J.d. Adams, Petitioner-appellant, v. Robert G. Borg, Warden; Attorney General of the State Ofcalifornia, Respondents-appellees, 988 F.2d 117 (9th Cir. 1993)Annotate this Case
Appeal from the United States District Court for the Central District of California; No. CV-88-2359-WMB, William Matthew Byrne, Jr., District Judge, Presiding.
Before GOODWIN, SCHROEDER and CANBY, Circuit Judges.
J.D. Adams, a California state prisoner, appeals pro se the district court's dismissal of his 28 U.S.C. § 2254 petition for habeas corpus. Adams contends that he was denied his due process right to be tried by a jury drawn from a fair cross-section of the community, in violation of the sixth and fourteenth amendments. We have jurisdiction under 28 U.S.C. § 2253, and review de novo. Thomas v. Lewis, 945 F.2d 1119, 1122 (9th Cir. 1991). We affirm.
Adams challenges the Los Angeles County Superior Court's interpretation of a former California statute that stated: "in the county of Los Angeles no juror shall be required to serve at a distance greater than 20 miles from his or her residence." Cal.Civ.Proc.Code § 203 (West 1982).1 At the time of Adams's trial, this 20 mile requirement was interpreted as the distance actually traveled by jurors to get to the courthouse. Adams contends that the 20 mile distance should have been measured instead "as the crow flies," and that the court's failure to follow this alternative interpretation greatly reduced the number of Blacks eligible to serve on his jury. This contention is without merit.

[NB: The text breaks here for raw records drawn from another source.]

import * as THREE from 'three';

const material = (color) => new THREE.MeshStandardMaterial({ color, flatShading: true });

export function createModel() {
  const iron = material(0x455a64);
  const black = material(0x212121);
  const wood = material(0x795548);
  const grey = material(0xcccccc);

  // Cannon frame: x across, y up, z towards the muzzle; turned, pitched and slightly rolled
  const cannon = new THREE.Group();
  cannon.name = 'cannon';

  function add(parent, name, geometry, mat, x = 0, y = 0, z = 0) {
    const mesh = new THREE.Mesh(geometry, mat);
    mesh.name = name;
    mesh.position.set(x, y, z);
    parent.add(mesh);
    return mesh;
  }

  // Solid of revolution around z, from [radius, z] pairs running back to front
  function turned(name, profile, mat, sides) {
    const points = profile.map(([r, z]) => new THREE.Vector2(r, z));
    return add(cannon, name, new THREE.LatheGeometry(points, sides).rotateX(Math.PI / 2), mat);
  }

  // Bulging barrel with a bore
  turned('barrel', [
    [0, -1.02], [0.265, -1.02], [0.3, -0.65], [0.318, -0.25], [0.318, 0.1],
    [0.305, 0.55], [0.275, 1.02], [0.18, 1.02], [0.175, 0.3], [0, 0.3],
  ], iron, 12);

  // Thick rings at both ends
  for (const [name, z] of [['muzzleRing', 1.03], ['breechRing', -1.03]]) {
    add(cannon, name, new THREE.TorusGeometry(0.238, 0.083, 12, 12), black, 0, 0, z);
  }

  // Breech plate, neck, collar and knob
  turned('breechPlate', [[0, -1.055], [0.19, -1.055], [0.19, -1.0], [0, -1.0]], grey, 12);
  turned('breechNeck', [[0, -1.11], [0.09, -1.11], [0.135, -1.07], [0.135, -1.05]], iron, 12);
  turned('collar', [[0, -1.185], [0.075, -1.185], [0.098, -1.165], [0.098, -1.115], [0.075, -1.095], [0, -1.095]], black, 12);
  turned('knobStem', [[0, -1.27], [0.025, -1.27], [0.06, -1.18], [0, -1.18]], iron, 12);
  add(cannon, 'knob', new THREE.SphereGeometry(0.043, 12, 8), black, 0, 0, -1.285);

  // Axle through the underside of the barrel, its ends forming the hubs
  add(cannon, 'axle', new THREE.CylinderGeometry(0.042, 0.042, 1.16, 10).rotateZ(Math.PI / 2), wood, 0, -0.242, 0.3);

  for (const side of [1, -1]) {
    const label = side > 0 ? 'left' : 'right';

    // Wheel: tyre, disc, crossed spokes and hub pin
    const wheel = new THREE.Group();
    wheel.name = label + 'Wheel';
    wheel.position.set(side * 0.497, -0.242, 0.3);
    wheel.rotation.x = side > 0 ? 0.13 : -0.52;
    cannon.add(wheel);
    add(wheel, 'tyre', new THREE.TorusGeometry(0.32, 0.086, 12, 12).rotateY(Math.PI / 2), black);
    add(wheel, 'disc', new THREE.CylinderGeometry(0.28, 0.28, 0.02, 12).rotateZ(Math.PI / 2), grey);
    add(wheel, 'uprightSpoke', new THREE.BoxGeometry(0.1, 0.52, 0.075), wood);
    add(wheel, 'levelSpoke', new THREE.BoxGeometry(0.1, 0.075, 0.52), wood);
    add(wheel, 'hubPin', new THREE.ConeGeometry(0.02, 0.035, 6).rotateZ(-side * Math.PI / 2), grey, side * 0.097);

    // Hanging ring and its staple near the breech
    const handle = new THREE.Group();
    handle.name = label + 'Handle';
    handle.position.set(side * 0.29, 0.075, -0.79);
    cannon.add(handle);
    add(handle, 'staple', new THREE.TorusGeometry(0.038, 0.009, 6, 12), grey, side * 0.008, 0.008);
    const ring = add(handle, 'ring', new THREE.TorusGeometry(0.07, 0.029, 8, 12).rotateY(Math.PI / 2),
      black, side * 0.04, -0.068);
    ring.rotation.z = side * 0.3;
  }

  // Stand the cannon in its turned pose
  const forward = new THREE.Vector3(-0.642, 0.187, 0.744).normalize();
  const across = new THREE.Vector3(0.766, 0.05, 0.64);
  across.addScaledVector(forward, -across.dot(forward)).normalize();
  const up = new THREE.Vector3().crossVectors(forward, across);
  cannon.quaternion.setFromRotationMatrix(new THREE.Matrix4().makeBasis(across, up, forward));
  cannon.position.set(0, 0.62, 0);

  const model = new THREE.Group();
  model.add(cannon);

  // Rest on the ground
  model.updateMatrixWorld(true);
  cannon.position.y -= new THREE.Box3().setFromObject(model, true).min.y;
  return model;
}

The sixth amendment requires that juries must be drawn from a fair cross-section of the community. Taylor v. Louisiana, 419 U.S. 522, 528 (1975). In order to establish a violation of the fair cross-section requirement, a defendant must show (1) that the allegedly excluded group is a distinctive group in the community; (2) that the representation of the group in venires from which juries are selected is not fair and reasonable in comparison to the number of members of that group in the community; and (3) that this underrepresentation is due to systematic exclusion of the group in the jury-selection process. Duren v. Missouri, 439 U.S. 357, 364 (1979); United States v. Sanchez-Lopez, 879 F.2d 541, 546-47 (9th Cir. 1989).
Adams does not challenge the 20 mile limitation, only the Superior Court's interpretation of the statute as travelling distance. The California Court of Appeal, in considering Adams's direct appeal of his conviction, upheld the Superior Court's interpretation as reasonable.2 Therefore, Adams is challenging the state court's interpretation of its own statute. Such a challenge is not cognizable in habeas corpus unless the state court's erroneous application of a state law violates the federal constitution. See Estelle v. McGuire, 112 S. Ct. 475, 480 (1991) ("it is not the province of a federal habeas court to reexamine state court determinations on state law questions").
Adams argues that the Superior Court's interpretation of the statute violates his sixth amendment right to a jury drawn from a fair cross-section of the community. His contention implicitly rests on the theory that the Superior Court of Los Angeles County has improperly limited the community from which jurors are drawn by only selecting jurors who live within 20 miles travelling distance of the court.
There is very little caselaw discussing how a community is defined for sixth amendment purposes. In Bradley v. Judges of Superior Court for Los Angeles County, 531 F.2d 413 (1976), this court rejected an argument that juries for cases tried in the Central District of Los Angeles had to be selected from that district, rather than from the county of Los Angeles. In response to the defendant's argument that the Central District is a distinct community for sixth amendment purposes, we stated: "This court is loath to attempt to discover or define communities, in Southern California or anywhere else." Id.3
Adams has given no reason, nor can this court discern any, for defining the area which lies within a 20 mile radius of the San Fernando Court House as a community for sixth amendment purposes. Moreover, he has not shown that the venire from which his jury was drawn did not represent a fair cross-section of the community, as defined by the statutes and courts of California. Because Adams has not established the violation of any constitutional right, the district court did not err in dismissing his petition for habeas corpus.
The panel unanimously finds this case suitable for decision without oral argument. Fed. R. App. P. 34(a); 9th Cir.R. 34-4. Accordingly, Adams's request for oral argument and his motion for appointment of counsel are denied
This disposition is not appropriate for publication and may not be cited to or by the courts of this circuit except as provided by 9th Cir.R. 36-3
This statute has since been repealed
The California Court of Appeals stated: "Jurors do not travel to court as the crow flies.... The court administrator's interpretation of the 20-mile limit as actual driving distance is reasonable in light of the statutory scheme, and appellant's interpretation is not."
The California Supreme Court has recently held that the community from which jurors must be drawn is the judicial district where the trial is held. Williams v. Superior Court, 781 P.2d 537 (Cal.1989). However, this case does not explicitly address the 20 mile limitation, because that statute had already been repealed. Id. at 540